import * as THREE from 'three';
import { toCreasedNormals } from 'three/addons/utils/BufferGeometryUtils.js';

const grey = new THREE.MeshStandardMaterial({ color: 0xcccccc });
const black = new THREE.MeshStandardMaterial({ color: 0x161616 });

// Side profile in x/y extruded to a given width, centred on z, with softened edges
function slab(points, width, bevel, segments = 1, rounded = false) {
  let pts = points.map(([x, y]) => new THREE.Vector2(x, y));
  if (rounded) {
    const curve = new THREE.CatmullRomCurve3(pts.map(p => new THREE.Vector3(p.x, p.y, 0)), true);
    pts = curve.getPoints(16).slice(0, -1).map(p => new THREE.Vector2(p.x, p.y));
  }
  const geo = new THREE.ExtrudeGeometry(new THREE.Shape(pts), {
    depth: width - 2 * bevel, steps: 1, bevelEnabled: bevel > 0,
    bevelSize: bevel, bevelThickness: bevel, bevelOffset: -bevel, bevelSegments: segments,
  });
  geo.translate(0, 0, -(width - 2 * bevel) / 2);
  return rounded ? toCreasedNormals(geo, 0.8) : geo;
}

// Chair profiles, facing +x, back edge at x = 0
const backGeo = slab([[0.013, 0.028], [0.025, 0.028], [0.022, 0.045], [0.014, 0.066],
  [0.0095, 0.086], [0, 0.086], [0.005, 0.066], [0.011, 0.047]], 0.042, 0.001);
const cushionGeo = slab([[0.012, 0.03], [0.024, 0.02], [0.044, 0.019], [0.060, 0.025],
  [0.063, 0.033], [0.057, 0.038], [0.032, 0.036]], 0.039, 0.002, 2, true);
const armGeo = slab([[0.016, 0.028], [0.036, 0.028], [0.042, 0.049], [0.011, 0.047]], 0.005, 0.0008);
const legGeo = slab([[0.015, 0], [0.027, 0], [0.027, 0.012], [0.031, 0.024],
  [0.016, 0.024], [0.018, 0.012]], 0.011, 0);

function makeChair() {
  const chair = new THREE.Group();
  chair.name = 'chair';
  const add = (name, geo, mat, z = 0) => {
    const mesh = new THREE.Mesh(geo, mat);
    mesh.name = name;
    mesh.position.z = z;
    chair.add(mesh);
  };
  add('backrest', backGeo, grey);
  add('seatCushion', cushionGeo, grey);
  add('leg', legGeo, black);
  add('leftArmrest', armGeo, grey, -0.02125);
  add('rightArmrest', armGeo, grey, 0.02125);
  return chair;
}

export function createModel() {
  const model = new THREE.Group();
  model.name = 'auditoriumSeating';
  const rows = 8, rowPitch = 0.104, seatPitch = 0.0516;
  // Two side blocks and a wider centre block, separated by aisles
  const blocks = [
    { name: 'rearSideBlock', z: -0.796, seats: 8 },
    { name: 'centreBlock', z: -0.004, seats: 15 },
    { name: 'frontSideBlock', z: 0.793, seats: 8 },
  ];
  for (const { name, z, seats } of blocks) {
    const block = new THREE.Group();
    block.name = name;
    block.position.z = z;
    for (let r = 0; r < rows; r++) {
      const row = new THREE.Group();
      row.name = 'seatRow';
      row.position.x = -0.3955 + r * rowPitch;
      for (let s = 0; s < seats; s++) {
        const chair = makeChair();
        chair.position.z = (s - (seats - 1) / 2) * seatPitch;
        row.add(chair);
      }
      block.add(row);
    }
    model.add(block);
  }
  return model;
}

- - - - - - -

Exercise goal: When you reply, retype each line exactly as it appears above.

Completed task:
import * as THREE from 'three';
import { toCreasedNormals } from 'three/addons/utils/BufferGeometryUtils.js';

const grey = new THREE.MeshStandardMaterial({ color: 0xcccccc });
const black = new THREE.MeshStandardMaterial({ color: 0x161616 });

// Side profile in x/y extruded to a given width, centred on z, with softened edges
function slab(points, width, bevel, segments = 1, rounded = false) {
  let pts = points.map(([x, y]) => new THREE.Vector2(x, y));
  if (rounded) {
    const curve = new THREE.CatmullRomCurve3(pts.map(p => new THREE.Vector3(p.x, p.y, 0)), true);
    pts = curve.getPoints(16).slice(0, -1).map(p => new THREE.Vector2(p.x, p.y));
  }
  const geo = new THREE.ExtrudeGeometry(new THREE.Shape(pts), {
    depth: width - 2 * bevel, steps: 1, bevelEnabled: bevel > 0,
    bevelSize: bevel, bevelThickness: bevel, bevelOffset: -bevel, bevelSegments: segments,
  });
  geo.translate(0, 0, -(width - 2 * bevel) / 2);
  return rounded ? toCreasedNormals(geo, 0.8) : geo;
}

// Chair profiles, facing +x, back edge at x = 0
const backGeo = slab([[0.013, 0.028], [0.025, 0.028], [0.022, 0.045], [0.014, 0.066],
  [0.0095, 0.086], [0, 0.086], [0.005, 0.066], [0.011, 0.047]], 0.042, 0.001);
const cushionGeo = slab([[0.012, 0.03], [0.024, 0.02], [0.044, 0.019], [0.060, 0.025],
  [0.063, 0.033], [0.057, 0.038], [0.032, 0.036]], 0.039, 0.002, 2, true);
const armGeo = slab([[0.016, 0.028], [0.036, 0.028], [0.042, 0.049], [0.011, 0.047]], 0.005, 0.0008);
const legGeo = slab([[0.015, 0], [0.027, 0], [0.027, 0.012], [0.031, 0.024],
  [0.016, 0.024], [0.018, 0.012]], 0.011, 0);

function makeChair() {
  const chair = new THREE.Group();
  chair.name = 'chair';
  const add = (name, geo, mat, z = 0) => {
    const mesh = new THREE.Mesh(geo, mat);
    mesh.name = name;
    mesh.position.z = z;
    chair.add(mesh);
  };
  add('backrest', backGeo, grey);
  add('seatCushion', cushionGeo, grey);
  add('leg', legGeo, black);
  add('leftArmrest', armGeo, grey, -0.02125);
  add('rightArmrest', armGeo, grey, 0.02125);
  return chair;
}

export function createModel() {
  const model = new THREE.Group();
  model.name = 'auditoriumSeating';
  const rows = 8, rowPitch = 0.104, seatPitch = 0.0516;
  // Two side blocks and a wider centre block, separated by aisles
  const blocks = [
    { name: 'rearSideBlock', z: -0.796, seats: 8 },
    { name: 'centreBlock', z: -0.004, seats: 15 },
    { name: 'frontSideBlock', z: 0.793, seats: 8 },
  ];
  for (const { name, z, seats } of blocks) {
    const block = new THREE.Group();
    block.name = name;
    block.position.z = z;
    for (let r = 0; r < rows; r++) {
      const row = new THREE.Group();
      row.name = 'seatRow';
      row.position.x = -0.3955 + r * rowPitch;
      for (let s = 0; s < seats; s++) {
        const chair = makeChair();
        chair.position.z = (s - (seats - 1) / 2) * seatPitch;
        row.add(chair);
      }
      block.add(row);
    }
    model.add(block);
  }
  return model;
}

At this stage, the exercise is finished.